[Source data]
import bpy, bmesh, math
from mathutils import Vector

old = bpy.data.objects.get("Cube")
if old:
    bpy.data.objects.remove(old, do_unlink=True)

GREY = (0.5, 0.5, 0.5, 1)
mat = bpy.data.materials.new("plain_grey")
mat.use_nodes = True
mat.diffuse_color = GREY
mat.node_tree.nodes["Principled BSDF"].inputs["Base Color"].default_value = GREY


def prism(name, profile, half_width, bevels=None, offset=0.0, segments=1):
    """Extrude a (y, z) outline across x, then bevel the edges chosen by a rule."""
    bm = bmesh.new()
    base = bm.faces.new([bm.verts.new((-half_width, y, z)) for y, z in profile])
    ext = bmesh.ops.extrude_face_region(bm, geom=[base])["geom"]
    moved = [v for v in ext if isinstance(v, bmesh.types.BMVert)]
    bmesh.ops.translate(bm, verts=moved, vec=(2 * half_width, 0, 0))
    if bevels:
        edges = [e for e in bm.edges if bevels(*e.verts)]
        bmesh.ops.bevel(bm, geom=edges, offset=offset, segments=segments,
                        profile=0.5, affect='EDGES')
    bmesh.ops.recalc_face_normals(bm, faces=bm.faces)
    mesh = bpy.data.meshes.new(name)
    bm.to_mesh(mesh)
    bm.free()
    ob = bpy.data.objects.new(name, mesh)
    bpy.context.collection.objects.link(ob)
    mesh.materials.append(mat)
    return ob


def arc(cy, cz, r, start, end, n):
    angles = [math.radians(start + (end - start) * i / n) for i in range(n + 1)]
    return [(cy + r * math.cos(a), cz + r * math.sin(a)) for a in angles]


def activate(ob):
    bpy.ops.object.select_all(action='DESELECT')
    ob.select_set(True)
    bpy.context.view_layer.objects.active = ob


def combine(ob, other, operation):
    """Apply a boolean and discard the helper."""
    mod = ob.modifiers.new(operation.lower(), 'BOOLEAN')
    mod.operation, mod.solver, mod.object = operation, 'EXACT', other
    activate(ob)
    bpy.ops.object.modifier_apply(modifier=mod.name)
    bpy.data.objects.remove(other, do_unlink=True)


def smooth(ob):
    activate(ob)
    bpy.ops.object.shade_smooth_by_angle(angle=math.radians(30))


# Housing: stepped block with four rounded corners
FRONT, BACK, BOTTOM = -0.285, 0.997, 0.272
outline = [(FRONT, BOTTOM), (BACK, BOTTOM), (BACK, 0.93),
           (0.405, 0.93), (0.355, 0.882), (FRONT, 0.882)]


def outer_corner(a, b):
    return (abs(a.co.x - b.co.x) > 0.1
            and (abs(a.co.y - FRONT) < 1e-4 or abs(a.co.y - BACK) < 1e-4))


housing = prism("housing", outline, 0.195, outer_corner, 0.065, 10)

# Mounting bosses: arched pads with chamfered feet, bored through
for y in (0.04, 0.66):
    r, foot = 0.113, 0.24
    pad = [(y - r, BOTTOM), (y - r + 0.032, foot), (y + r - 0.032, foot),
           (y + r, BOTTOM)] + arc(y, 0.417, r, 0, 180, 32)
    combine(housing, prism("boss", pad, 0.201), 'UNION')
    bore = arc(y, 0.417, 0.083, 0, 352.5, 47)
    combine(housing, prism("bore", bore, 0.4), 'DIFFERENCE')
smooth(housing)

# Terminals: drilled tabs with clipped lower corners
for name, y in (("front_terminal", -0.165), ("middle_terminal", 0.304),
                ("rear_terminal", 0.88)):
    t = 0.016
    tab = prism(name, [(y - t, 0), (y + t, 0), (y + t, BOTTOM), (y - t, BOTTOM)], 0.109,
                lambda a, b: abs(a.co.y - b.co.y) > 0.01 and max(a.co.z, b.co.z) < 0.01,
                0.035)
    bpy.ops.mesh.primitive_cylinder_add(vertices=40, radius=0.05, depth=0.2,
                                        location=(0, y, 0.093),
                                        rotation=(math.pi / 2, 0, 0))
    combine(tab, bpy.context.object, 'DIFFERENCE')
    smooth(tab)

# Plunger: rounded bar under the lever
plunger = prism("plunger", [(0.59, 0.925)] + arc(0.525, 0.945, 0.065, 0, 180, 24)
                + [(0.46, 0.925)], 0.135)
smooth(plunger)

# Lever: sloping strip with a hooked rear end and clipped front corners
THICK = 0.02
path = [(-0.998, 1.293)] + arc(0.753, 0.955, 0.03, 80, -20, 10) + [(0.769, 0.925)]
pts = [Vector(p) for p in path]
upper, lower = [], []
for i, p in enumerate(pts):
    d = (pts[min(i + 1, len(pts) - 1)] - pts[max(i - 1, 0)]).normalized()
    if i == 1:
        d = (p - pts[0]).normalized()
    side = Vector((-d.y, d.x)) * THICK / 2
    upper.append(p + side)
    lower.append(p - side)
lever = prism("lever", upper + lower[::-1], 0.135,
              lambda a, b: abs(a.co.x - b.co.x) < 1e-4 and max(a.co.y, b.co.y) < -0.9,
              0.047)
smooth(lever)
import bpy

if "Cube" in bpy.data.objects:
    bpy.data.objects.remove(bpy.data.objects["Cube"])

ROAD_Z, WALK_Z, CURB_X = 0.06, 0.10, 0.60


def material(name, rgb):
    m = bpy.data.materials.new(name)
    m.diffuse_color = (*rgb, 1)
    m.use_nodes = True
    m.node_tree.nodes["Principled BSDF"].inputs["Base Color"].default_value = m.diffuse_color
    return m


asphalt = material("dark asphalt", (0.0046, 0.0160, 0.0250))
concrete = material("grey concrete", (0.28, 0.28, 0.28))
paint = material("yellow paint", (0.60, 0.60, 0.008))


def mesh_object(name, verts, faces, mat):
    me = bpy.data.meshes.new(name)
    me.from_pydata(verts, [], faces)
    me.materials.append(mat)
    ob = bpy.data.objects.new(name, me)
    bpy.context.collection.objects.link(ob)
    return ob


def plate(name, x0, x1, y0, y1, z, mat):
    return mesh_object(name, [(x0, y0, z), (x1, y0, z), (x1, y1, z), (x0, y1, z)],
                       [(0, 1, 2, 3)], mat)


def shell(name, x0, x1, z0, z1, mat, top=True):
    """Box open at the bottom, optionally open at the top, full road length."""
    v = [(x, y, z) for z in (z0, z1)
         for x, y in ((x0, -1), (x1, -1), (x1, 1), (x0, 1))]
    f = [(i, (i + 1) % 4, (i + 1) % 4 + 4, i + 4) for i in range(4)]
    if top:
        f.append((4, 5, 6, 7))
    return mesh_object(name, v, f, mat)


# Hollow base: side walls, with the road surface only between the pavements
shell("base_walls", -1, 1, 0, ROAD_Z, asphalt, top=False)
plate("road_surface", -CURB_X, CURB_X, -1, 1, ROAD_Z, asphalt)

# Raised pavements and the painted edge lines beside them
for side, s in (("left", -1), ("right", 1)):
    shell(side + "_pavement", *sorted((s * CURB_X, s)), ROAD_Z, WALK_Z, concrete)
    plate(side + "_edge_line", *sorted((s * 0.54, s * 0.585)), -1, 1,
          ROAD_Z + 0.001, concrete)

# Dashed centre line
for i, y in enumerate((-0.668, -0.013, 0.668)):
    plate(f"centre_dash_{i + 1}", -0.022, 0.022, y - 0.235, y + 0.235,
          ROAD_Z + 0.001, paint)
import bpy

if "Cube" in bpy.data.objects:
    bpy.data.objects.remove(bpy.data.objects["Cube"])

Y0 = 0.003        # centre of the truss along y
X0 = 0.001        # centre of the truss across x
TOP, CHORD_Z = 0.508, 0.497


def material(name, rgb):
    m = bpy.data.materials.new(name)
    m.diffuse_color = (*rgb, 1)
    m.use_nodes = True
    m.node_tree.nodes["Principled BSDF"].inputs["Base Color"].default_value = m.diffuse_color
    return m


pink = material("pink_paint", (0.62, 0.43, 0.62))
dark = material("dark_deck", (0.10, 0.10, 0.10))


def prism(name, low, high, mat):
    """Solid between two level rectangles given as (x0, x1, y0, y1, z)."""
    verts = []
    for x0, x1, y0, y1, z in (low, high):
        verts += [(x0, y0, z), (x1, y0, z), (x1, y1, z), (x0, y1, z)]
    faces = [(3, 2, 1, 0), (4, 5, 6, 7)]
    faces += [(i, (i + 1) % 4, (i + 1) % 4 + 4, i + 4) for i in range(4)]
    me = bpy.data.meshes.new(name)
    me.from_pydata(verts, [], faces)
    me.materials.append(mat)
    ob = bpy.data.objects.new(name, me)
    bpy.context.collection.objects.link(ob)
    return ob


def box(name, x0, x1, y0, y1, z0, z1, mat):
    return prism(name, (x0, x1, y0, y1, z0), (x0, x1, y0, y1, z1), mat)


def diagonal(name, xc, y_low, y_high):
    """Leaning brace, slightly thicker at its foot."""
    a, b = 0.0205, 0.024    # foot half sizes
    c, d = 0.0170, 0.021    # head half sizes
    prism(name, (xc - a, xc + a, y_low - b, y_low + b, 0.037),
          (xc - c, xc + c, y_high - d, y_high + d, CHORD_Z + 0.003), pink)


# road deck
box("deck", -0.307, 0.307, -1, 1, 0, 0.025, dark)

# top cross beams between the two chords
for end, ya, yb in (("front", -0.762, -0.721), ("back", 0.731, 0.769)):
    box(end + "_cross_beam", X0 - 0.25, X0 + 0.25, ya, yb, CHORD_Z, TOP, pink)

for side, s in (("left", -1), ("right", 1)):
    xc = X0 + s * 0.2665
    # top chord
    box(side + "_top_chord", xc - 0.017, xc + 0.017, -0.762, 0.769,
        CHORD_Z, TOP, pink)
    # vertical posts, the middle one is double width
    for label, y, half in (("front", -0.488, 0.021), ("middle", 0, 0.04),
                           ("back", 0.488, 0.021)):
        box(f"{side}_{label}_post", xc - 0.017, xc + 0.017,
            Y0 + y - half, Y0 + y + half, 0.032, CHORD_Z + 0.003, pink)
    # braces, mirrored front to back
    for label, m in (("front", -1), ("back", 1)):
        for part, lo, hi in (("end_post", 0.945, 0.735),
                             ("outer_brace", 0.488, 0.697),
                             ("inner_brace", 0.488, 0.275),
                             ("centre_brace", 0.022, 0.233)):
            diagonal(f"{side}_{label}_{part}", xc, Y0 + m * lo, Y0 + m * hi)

## WHAT TO DO
The lines above from the one containing "# Plunger: rounded bar under the lever" through the one containing "smooth(lever)" are to be set down exactly, and no others.

## YOUR RESPONSE
# Plunger: rounded bar under the lever
plunger = prism("plunger", [(0.59, 0.925)] + arc(0.525, 0.945, 0.065, 0, 180, 24)
                + [(0.46, 0.925)], 0.135)
smooth(plunger)

# Lever: sloping strip with a hooked rear end and clipped front corners
THICK = 0.02
path = [(-0.998, 1.293)] + arc(0.753, 0.955, 0.03, 80, -20, 10) + [(0.769, 0.925)]
pts = [Vector(p) for p in path]
upper, lower = [], []
for i, p in enumerate(pts):
    d = (pts[min(i + 1, len(pts) - 1)] - pts[max(i - 1, 0)]).normalized()
    if i == 1:
        d = (p - pts[0]).normalized()
    side = Vector((-d.y, d.x)) * THICK / 2
    upper.append(p + side)
    lower.append(p - side)
lever = prism("lever", upper + lower[::-1], 0.135,
              lambda a, b: abs(a.co.x - b.co.x) < 1e-4 and max(a.co.y, b.co.y) < -0.9,
              0.047)
smooth(lever)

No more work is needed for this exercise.